To say that the recent assassination of General Abdel Fattah Younes is a bad omen is a gross understatement- it’s a harsh glimpse of political assassinations to come. General Younes was Colonel Gaddafi’s close friend and he was Interior Minister when he decided to defect to the rebel side in February. After defecting, he led the rebel forces, albeit often unsuccessfully, in various campaigns against Tripoli. He was killed in rebel custody soon after being interrogated over alleged links to the Gaddafi regime. After news of his death was made public, members of General Younes’ Obeidi tribe set up a series of roadblocks around Benghazi and even staged an attack on a hotel where the NTC was holding a press conference. The rebel leadership was eventually forced to announce that the general was killed by Islamic radicals within their ranks. Whether the assassination was motivated by tribal animosity, score settling, or religiosity doesn’t really matter- none bode well for the post-Gaddafi political process.
After the fall of Tripoli, there will be a high-stakes scramble to fill the power vacuum left by Gaddafi. Tribes who were formerly on opposing sides of the Gaddafi regime will suddenly be expected to work together under an inclusive umbrella.
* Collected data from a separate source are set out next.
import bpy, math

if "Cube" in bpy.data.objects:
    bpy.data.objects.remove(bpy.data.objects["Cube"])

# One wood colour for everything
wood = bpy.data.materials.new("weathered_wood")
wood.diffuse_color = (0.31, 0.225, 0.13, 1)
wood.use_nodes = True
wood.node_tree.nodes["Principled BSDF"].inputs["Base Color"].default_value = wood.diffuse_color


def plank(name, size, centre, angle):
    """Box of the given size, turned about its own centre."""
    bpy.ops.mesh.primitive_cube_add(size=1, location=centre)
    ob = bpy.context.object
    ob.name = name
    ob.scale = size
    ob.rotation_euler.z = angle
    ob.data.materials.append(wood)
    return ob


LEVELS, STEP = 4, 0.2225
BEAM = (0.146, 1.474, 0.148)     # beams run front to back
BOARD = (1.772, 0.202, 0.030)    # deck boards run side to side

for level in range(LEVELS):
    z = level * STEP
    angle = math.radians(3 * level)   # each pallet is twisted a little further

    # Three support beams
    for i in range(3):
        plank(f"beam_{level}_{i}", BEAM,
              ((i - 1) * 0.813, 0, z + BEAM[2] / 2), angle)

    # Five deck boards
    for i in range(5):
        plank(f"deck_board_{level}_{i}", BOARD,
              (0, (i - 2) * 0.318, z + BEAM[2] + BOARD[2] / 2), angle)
Thus, Benghazi’s Misurata tribe will be expected to tolerate if not work together with the Qadhafah tribe that filled out the ranks of Gaddafi’s elite security apparatus. The lucrative prize of how state resources are distributed will also be up for grabs. Every tribe is based in a particular region of Libya. It is safe to assume that they will all be competing for the largest possible piece of the pie for their tribesmen.
This Machiavellian struggle for power will take place in the complete absence of legitimate political institutions and an established political process. The NTC has announced a ‘security blueprint’ that will guide the transition of power, but if recent history has any lessons to be learned, it’s that in the grand process of nation building, democratic political institutions take time to become legitimate in the eyes of the pubic and thus effective. It seems irresponsible to assume that Libyans will put their faith in a hundred page security blueprint rather than centuries of complex tribal alliances, even if NATO bureaucrats helped to draft it.
We should consider the case of Iraq. In the chaos following the fall of Saddam Hussein, political and sectarian assassinations were commonplace. The sectarian divisions in Iraqi society are still to this day transplanted directly into Iraqi democracy. In other words, there has yet to be any substantial political dilution of sectarian identities- it is a political process that is still made dysfunctional by rampant mutual distrust.
Now consider the transition that Libya faces. It is a state that is arguably more sectarian than Iraq, and more importantly, one that does not have the luxury of a massive deployment of foreign troops with a mandate to maintain order.
It doesn’t look good.
Zachary Fillingham is a contributor to Geopoliticalmonitor.com